Taken from the Book of Hours (a devotional collection of prayers & texts), this particular folio features Psalms 62 and 66, which were read at Lauds (the longest hour of daily prayer) in the Office of the Dead. As such, these are prayers were likely for the deceased, either recent or long-since passed.
One must pay particular attention to the blend of colours within the various illuminations, where the capitalized letters appear in gold on a blue background with red & white designs on the inside, before a recurring pattern inverts to a red background with blue & white designs. The script has also been identified as 'Textualis Semiquadratus' Gothic script, due to the angular tops & subtle cursive bottoms of its letters. This also helps to date the folio since this style became far more common in the late 14th century.
There are also visible signs of wear and exposure (possibly from display by a previous owner), such as the presence of tape on the top, as well as noticeably darker shading around its outside edges, faded text, & minor water damage.
- meditabor in te quia fiusti
- adiutor meus Et i(n) ve-
- lamento alaru(m) tuaru(m) exul-
- tabo adhesit ai(anima) mea post
- te me suscepit dextera tua.
- ipi(ispi) vero i(n)vanum quesi-
- brunt a[n]I[m]a mea[m] introbu[n]t
- in interfiora terre trade[n]tur
- in manus gladii p[or]tes vul-
- pium erunt. Rex vero
- letabitur in Dei laudabu[n]
- tur omnes qui iurat i[n] eo
- quia obstructu[m] est os loq[uenitum]
- deus tiu[m] iniqua.
- Misereatur n[ost]ri et
- benedicat nobis illumi[n]et
- Vultu[m] suu[m] super nos et
- Misereatur n[ost]ri. Ut cognas-
- camus in terra via tua-
- -m omnibus geneti[bus] salu
- tare tuu[m]. Confiteantur
- tibi populi Deus co[n]fitea[n]tur
- tibi populi o[mne]s. Leten
- tur et exsultent gentes quid[niam]
- iudicas populous I[n] equitate
- et gentes in terra dirigis
- Confitea[n]tur tibi populi
- deus cofiteatur tibi p[o]p[u]li
- omnes terra dedit fructu[m] su-
- -um Benedict nos De[us]
- et mutuant eu[m] omnes fines
- terre. Requiem eterna
- dona eis domine. Et lux
- Title: "Book of Hours: Office of the Dead"
- Subject: Office of the Dead Psalms 62 & 66
- Size: 155 mm x 117 mm
- Quality: Thin yet sturdy parchment; Ink is lighter on the hair side compared to the flesh side. There is also a piece of tape folded along the top of the parchment. It may be assumed that this text was once framed. The edges of the parchment are of a darker colour, possibly from exposure. There is a rough texture around the edges that does not appear to be trimmed, but text may have been erased. There are no watermarks present.
- Binding: Evidence of trimming, or rough edges

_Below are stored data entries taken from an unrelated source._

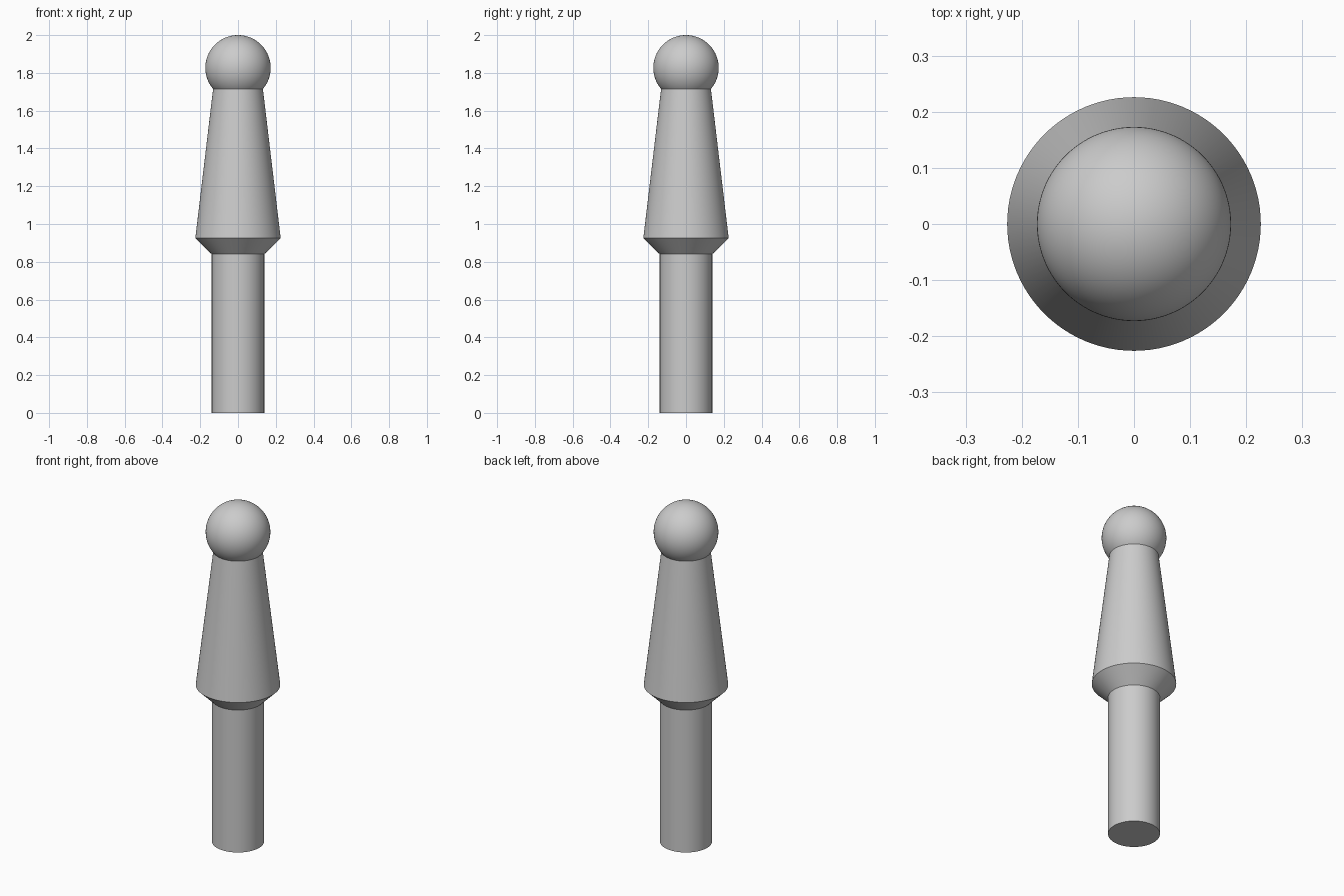
import bpy, bmesh, math
from mathutils import Matrix

cube = bpy.data.objects.get("Cube")
if cube:
    bpy.data.objects.remove(cube, do_unlink=True)

# Plain metal grey
grey = bpy.data.materials.new("metal_grey")
grey.use_nodes = True
colour = (0.6, 0.6, 0.6, 1)
grey.diffuse_color = colour
grey.node_tree.nodes["Principled BSDF"].inputs["Base Color"].default_value = colour

SEGMENTS = 96
BALL_R, NECK_Z = 0.173, 1.715
SHAFT_R, SHAFT_TOP = 0.139, 0.84
FLANGE_R, FLANGE_Z = 0.226, 0.925
ball_z = 2 - BALL_R

# Half outline: flat foot, shaft, flared shoulder, tapered body
profile = [(0, 0), (SHAFT_R, 0), (SHAFT_R, SHAFT_TOP), (FLANGE_R, FLANGE_Z)]

# Ball arc from the neck up to the pole
start = math.asin((NECK_Z - ball_z) / BALL_R)
steps = 40
for i in range(steps):
    a = start + (math.pi / 2 - start) * i / steps
    profile.append((BALL_R * math.cos(a), ball_z + BALL_R * math.sin(a)))
profile.append((0, 2))

# Revolve the outline about the vertical axis
bm = bmesh.new()
verts = [bm.verts.new((r, 0, z)) for r, z in profile]
edges = [bm.edges.new(pair) for pair in zip(verts, verts[1:])]
bmesh.ops.spin(bm, geom=verts + edges, cent=(0, 0, 0), axis=(0, 0, 1),
               angle=math.tau, steps=SEGMENTS, use_merge=True)
bmesh.ops.remove_doubles(bm, verts=bm.verts, dist=0.0001)
bmesh.ops.recalc_face_normals(bm, faces=bm.faces)
mesh = bpy.data.meshes.new("ball_stud")
bm.to_mesh(mesh)
bm.free()
mesh.materials.append(grey)

stud = bpy.data.objects.new("ball_stud", mesh)
bpy.context.collection.objects.link(stud)
bpy.ops.object.select_all(action='DESELECT')
stud.select_set(True)
bpy.context.view_layer.objects.active = stud
bpy.ops.object.shade_smooth_by_angle(angle=math.radians(30))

- Ruling: No evidence of ruling
- Illuminations: The illuminations are majuscule letters that follow a repeated pattern, appearing in gold on a blue background with red and white designs on the inside of the letter. The letters also appear on a red background with blue and white designs on the inside of the letter. This pattern repeats itself until the end of the text.
The only other decorative element on the parchment is on the recto near the bottom left side of the text. This design is a gold illumination with black ink and is connected to the letter “D”, which indicates the beginning of the next Psalm. There are no rubrications or marginalia on the parchment.
- Date: circa 14th century
- Location: possibly France
- Language: Latin
- Script: Gothic script
- Archive: Carleton University Art Gallery Collection
- Reference Number: CUAG 1995.62.4 | Add.10000 fol. 4